As a scientist (albeit a chemist, but I did once study ‘A’Level zoology) I was intrigued to learn that (being Caprinae) sheep and goats are anatomically uncannily very similar – almost identical. Hence distinguishing between the two requires outstanding observational skills and extensive practice. This has been quite problematic archaeologically, and archaeologists refer to such skeletons as sheep-goats. (This reminded me of how embarrassed I once was when having a lift home from work with a colleague. Noticing a large number of animals in a field, I exclaimed, “Blimey, look at all those goats!” He fell about laughing and said, ”Those are not goats, they’re sheep that have recently been shorn”!). I now don’t feel quite so foolish.
In terms of ‘Conflict Archaeology’, Larkhill turns out to be the largest WW1 practice battlefield ever excavated. It was very poignant that, occurring during 2016-2017, the excavations occurred during the centenary of WW1 itself. This did not go unnoticed by the archaeologists on site. The excavations revealed WW1 practice trenches and tunnels, the entrances of which had graphitic graffiti of soldiers (rank, name and number) who were training there, and whose families may therefore be traceable. There were 400 pieces of graffiti pertaining to 300 names, this inspiring the title of Simon’s talk.
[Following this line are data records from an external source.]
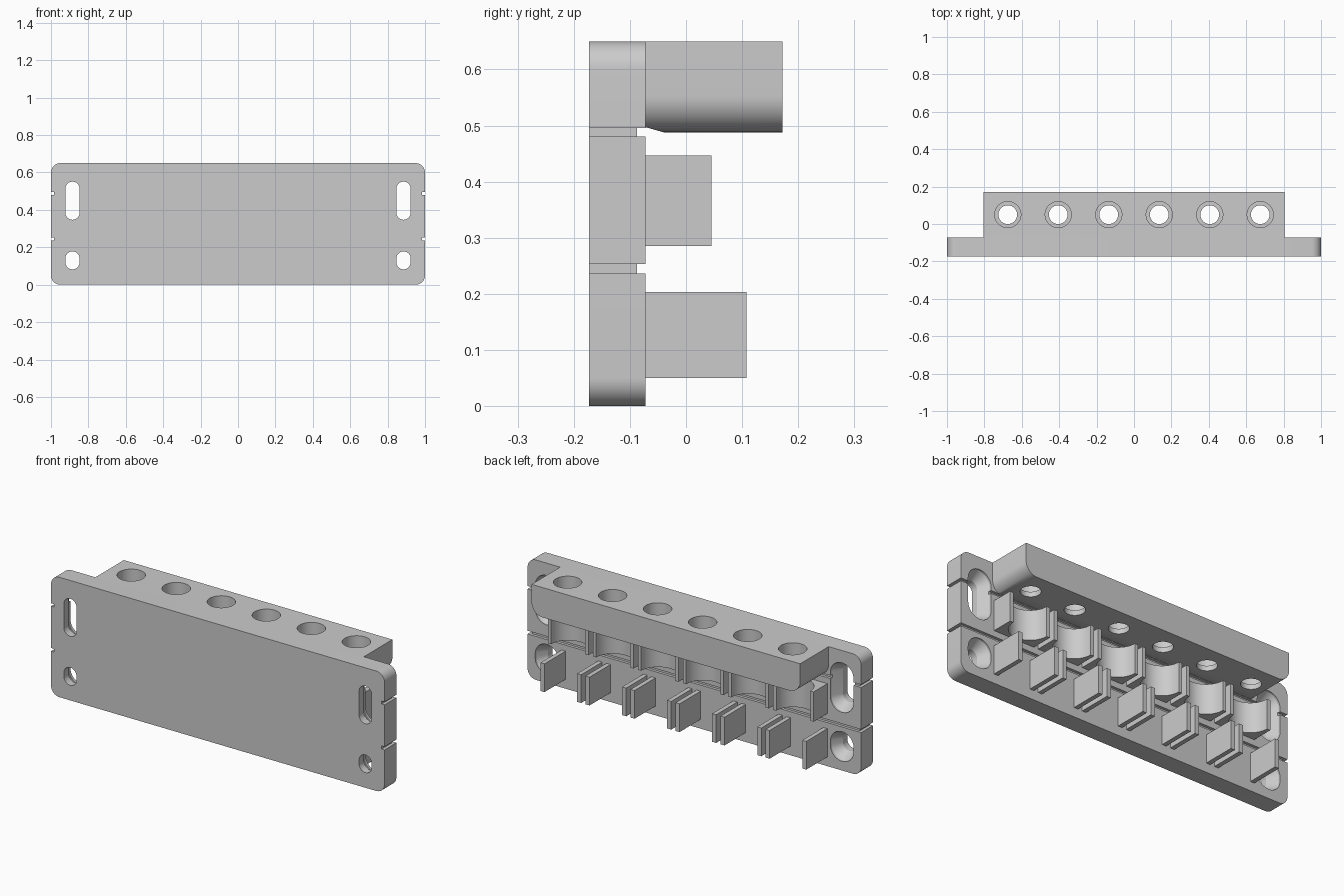
import bpy, bmesh
from math import pi, cos, sin

cube = bpy.data.objects.get("Cube")
if cube:
    bpy.data.objects.remove(cube)

grey = bpy.data.materials.new("light_grey")
grey.use_nodes = True
grey.diffuse_color = (0.6, 0.6, 0.6, 1)
bsdf = next(n for n in grey.node_tree.nodes if n.type == 'BSDF_PRINCIPLED')
bsdf.inputs["Base Color"].default_value = grey.diffuse_color

FRONT, FACE = -0.173, -0.072      # plate front and back
TOP = 0.65
PITCH = 0.27
CENTRES = [PITCH * (i - 2.5) for i in range(6)]
HALF = 0.122                      # half width of one holder
parts = []


def loft(name, rings, axis):
    """Solid through matching outlines; rings are (position on axis, outline)."""
    place = {'x': lambda t, u, v: (t, u, v),
             'y': lambda t, u, v: (u, t, v),
             'z': lambda t, u, v: (u, v, t)}[axis]
    bm = bmesh.new()
    loops = [[bm.verts.new(place(t, u, v)) for u, v in pts] for t, pts in rings]
    bm.faces.new(loops[0])
    bm.faces.new(loops[-1])
    for a, b in zip(loops, loops[1:]):
        for i in range(len(a)):
            j = (i + 1) % len(a)
            bm.faces.new((a[i], a[j], b[j], b[i]))
    bmesh.ops.recalc_face_normals(bm, faces=bm.faces)
    mesh = bpy.data.meshes.new(name)
    bm.to_mesh(mesh)
    bm.free()
    mesh.materials.append(grey)
    ob = bpy.data.objects.new(name, mesh)
    bpy.context.collection.objects.link(ob)
    return ob


def prism(name, pts, axis, a, b):
    return loft(name, [(a, pts), (b, pts)], axis)


def rect(u0, u1, v0, v1):
    return [(u0, v0), (u1, v0), (u1, v1), (u0, v1)]


def arc(u, v, r, start, end, n):
    return [(u + r * cos(start + (end - start) * i / n),
             v + r * sin(start + (end - start) * i / n)) for i in range(n + 1)]


def circle(u, v, r, n=48):
    return arc(u, v, r, 0, 2 * pi, n)[:-1]


def slot(u, v0, v1, r):
    return arc(u, v1, r, 0, pi, 20) + arc(u, v0, r, pi, 2 * pi, 20)


def cut(ob, cutter):
    cutter.hide_render = True
    mod = ob.modifiers.new("cut", 'BOOLEAN')
    mod.operation, mod.solver, mod.object = 'DIFFERENCE', 'EXACT', cutter
    bpy.context.view_layer.objects.active = ob
    bpy.ops.object.modifier_apply(modifier=mod.name)
    bpy.data.objects.remove(cutter)


# Back plate with rounded corners
R = 0.05
outline = (arc(1 - R, TOP - R, R, 0, pi / 2, 10)
           + arc(R - 1, TOP - R, R, pi / 2, pi, 10)
           + arc(R - 1, R, R, pi, 1.5 * pi, 10)
           + arc(1 - R, R, R, 1.5 * pi, 2 * pi, 10))
plate = prism("back_plate", outline, 'y', FRONT, FACE)
parts.append(plate)

# Two grooves across the back, wrapping round the plate ends
for low, high in ((0.236, 0.253), (0.48, 0.496)):
    cut(plate, prism("groove", rect(-0.087, 0, low, high), 'x', -1.1, 1.1))
    for s in (-1, 1):
        cut(plate, prism("notch", rect(-0.3, 0, low, high), 'x', s * 0.983, s * 1.1))

# Countersunk mounting slots
for s in (-1, 1):
    for low, high in ((0.12, 0.14), (0.385, 0.513)):
        narrow, wide = (slot(s * 0.885, low, high, r) for r in (0.038, 0.07))
        cut(plate, loft("mounting_slot", [(-0.2, narrow), (-0.135, narrow),
                                          (-0.082, wide), (0, wide)], 'y'))

# Top bar with rounded lower corners
W, LOW, B = 0.805, 0.488, 0.065
bar_outline = ([(W, TOP), (-W, TOP)]
               + arc(B - W, LOW + B, B, pi, 1.5 * pi, 12)
               + arc(W - B, LOW + B, B, 1.5 * pi, 2 * pi, 12))
bar = prism("top_bar", bar_outline, 'y', FACE, 0.172)
parts.append(bar)
cut(bar, prism("underside_chamfer", [(-0.1, 0.505), (-0.1, 0.47), (-0.04, 0.47),
                                     (-0.04, LOW), (FACE, 0.497)], 'x', -1, 1))

# Stepped bores through the bar
for x in CENTRES:
    small, large = circle(x, 0.05, 0.05), circle(x, 0.05, 0.07)
    cut(bar, prism("large_bore", large, 'z', 0.515, 0.7))
    cut(bar, prism("small_bore", small, 'z', 0.4, 0.6))

# Rounded cradles in the middle row, paired fins in the lower row
cradle = ([(-HALF, FACE - 0.005), (HALF, FACE - 0.005), (HALF, 0.045)]
          + arc(0, 0.045, 0.102, 0, -pi, 32) + [(-HALF, 0.045)])
for i, x in enumerate(CENTRES, 1):
    parts.append(prism(f"cradle_{i}", [(x + u, v) for u, v in cradle],
                       'z', 0.285, 0.447))
    for side, s in (("right", -1), ("left", 1)):
        fin = rect(x + s * HALF, x + s * (HALF - 0.024), FACE - 0.005, 0.108)
        parts.append(prism(f"lower_fin_{side}_{i}", fin, 'z', 0.05, 0.203))

# Smooth the curved faces, keep edges sharp
bpy.ops.object.select_all(action='DESELECT')
for ob in parts:
    ob.select_set(True)
bpy.context.view_layer.objects.active = plate
bpy.ops.object.shade_smooth_by_angle(angle=pi / 6)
It is anticipated that the many artefacts found during these excavations will eventually be housed in Salisbury Museum.
Thank you Alan, as always.